The former CEO of Godfather's Pizza has no experience as an elected official, having run for political office just once before. Cain lost a Republican primary for Senate in Georgia in 2004, something he doesn't think has any bearing on his electability in 2012.
"People aren't just looking for someone that can win," Cain said. "They're looking for someone who lead and the wining will take care of itself."
He kicked off a media tour of sorts on Thursday, talking up his potential candidacy in interviews with Washington reporters as a much more high profile Republican — former Minnesota Gov. Tim Pawlenty — launched his own charm offensive in a speech and book signing at the National Press Club.
Even though Cain stressed he's officially in the exploratory stage, he's already taking some other major steps toward an official run. Cain is headed back to Iowa this weekend, where he already has staffers on the ground and supporters reaching out to activists in the state.
Cain said the hiring of both an Iowa campaign manager and chief of staff is "pending."
While Cain is well-known and popular among Tea Party activists, he said relying on them to coalesce around a presidential candidate isn't a path to victory and it won't be his strategy in 2012.

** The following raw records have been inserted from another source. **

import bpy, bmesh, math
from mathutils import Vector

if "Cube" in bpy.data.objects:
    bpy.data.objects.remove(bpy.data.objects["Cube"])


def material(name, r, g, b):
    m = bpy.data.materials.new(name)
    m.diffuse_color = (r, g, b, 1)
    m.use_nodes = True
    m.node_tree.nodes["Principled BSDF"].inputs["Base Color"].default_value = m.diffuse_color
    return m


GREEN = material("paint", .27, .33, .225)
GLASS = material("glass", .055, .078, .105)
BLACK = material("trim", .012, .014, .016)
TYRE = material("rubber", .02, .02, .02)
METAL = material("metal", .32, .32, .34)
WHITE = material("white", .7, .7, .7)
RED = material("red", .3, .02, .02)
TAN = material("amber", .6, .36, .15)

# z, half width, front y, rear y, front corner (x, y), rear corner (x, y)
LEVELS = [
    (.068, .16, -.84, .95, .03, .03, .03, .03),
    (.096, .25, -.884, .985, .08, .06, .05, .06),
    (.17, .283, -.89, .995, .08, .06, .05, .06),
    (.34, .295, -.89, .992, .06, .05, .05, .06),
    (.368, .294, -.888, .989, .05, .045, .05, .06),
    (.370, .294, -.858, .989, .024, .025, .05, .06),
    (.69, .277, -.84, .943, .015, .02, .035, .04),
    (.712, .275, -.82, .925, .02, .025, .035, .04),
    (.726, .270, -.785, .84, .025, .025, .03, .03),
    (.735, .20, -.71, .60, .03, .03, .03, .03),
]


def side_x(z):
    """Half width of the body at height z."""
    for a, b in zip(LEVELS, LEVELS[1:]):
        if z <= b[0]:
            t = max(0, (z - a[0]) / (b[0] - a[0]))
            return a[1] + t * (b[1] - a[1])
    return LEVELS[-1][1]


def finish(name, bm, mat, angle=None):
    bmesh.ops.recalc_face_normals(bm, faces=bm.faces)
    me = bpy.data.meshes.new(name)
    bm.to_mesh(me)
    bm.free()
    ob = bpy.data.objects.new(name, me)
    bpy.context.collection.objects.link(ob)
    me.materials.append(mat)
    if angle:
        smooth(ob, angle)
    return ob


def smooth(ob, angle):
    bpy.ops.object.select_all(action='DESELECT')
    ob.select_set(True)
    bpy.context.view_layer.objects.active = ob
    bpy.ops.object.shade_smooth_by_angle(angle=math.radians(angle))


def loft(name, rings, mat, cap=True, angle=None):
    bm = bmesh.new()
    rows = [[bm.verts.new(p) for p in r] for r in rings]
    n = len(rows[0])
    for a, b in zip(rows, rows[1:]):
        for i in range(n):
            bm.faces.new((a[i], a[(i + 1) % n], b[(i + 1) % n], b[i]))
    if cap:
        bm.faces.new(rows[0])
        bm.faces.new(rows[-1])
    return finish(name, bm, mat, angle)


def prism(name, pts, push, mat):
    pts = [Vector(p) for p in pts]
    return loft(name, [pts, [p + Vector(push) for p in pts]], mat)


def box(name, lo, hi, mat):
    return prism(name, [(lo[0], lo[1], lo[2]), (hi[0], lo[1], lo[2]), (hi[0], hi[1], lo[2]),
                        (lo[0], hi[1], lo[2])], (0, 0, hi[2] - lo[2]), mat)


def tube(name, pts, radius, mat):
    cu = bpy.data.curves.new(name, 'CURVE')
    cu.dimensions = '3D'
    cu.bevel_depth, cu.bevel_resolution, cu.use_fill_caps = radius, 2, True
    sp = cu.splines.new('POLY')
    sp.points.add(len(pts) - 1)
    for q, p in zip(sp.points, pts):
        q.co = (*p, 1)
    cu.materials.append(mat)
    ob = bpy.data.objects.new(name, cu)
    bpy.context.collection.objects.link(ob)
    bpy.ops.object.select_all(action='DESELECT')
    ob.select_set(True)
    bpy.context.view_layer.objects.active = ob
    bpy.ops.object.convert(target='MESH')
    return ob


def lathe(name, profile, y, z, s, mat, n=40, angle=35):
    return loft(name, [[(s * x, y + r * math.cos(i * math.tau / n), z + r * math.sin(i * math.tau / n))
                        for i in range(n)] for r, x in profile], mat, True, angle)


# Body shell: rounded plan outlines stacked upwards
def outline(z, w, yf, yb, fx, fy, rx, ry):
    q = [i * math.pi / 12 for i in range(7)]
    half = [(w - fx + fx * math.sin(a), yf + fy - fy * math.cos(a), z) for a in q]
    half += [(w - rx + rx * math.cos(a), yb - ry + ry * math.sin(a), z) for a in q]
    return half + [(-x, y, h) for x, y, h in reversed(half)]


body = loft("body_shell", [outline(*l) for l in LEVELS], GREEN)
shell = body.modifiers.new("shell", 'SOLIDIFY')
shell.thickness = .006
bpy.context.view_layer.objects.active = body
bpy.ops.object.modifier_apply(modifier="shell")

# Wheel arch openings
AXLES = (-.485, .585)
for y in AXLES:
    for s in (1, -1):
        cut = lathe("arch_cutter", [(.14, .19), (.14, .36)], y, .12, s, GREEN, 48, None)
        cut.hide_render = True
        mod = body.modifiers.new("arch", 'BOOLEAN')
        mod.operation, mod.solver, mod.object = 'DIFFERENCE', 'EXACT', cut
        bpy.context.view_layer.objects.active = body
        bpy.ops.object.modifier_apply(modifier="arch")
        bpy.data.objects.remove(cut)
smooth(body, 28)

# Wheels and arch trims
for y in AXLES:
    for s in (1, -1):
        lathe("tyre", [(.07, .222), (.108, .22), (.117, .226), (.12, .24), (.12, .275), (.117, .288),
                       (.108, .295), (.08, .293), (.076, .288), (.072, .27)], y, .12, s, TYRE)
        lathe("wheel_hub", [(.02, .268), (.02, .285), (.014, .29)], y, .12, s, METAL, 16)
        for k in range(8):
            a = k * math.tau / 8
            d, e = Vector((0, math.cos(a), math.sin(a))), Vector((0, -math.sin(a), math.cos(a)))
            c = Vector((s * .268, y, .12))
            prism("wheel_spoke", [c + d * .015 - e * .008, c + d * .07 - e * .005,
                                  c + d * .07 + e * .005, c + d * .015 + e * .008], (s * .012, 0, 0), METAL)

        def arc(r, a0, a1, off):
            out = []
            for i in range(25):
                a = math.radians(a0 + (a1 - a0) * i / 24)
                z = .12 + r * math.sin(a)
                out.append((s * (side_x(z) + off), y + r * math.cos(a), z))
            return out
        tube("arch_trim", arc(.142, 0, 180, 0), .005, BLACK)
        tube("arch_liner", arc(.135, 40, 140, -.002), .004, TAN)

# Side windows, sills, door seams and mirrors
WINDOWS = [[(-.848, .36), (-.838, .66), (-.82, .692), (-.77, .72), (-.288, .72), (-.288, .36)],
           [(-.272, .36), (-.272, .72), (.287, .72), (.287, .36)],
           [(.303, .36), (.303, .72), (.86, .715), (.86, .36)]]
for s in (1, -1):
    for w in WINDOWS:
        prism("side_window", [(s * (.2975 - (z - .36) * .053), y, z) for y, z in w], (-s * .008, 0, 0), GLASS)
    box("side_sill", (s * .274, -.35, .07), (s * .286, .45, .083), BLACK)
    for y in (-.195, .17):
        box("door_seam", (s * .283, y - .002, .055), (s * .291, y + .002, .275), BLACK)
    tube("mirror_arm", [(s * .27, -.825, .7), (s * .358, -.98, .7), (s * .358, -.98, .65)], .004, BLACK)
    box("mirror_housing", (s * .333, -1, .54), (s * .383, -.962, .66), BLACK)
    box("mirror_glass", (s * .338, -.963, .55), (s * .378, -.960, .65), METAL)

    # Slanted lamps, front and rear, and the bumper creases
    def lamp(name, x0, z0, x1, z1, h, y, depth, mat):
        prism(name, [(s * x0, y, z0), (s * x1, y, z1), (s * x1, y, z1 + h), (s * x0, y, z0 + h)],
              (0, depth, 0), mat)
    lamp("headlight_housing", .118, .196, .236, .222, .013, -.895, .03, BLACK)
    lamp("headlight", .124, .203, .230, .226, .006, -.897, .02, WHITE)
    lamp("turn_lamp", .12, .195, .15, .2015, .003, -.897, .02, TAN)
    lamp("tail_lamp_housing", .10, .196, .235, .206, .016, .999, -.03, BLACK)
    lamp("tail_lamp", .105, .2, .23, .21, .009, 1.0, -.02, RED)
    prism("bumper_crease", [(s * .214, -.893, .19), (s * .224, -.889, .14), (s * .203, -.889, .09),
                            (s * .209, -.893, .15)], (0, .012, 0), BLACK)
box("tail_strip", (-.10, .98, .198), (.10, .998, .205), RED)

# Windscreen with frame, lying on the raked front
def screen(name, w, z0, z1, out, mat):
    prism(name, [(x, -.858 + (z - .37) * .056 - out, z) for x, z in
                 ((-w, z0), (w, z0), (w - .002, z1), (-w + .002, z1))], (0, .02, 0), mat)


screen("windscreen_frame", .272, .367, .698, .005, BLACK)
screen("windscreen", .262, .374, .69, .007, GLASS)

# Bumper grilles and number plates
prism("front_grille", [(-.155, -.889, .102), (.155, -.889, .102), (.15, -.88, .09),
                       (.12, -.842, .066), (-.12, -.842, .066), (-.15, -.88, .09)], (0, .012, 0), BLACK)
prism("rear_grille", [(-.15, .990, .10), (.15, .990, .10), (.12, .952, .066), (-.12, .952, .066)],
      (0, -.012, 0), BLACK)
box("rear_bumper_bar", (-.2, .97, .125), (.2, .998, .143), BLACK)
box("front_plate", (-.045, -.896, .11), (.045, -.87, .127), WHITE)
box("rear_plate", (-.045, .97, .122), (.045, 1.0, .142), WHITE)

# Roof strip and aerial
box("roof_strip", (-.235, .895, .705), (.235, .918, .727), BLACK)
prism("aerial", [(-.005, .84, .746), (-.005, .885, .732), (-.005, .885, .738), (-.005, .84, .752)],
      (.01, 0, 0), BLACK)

"So many people have this misconception about the Tea Party movement," he said. "The Tea Party is a citizens movement of multiple groups. They're not going to get behind a single individual because it's not what they do. They're out there with the goal of educating people about the Constitution and our founding principles."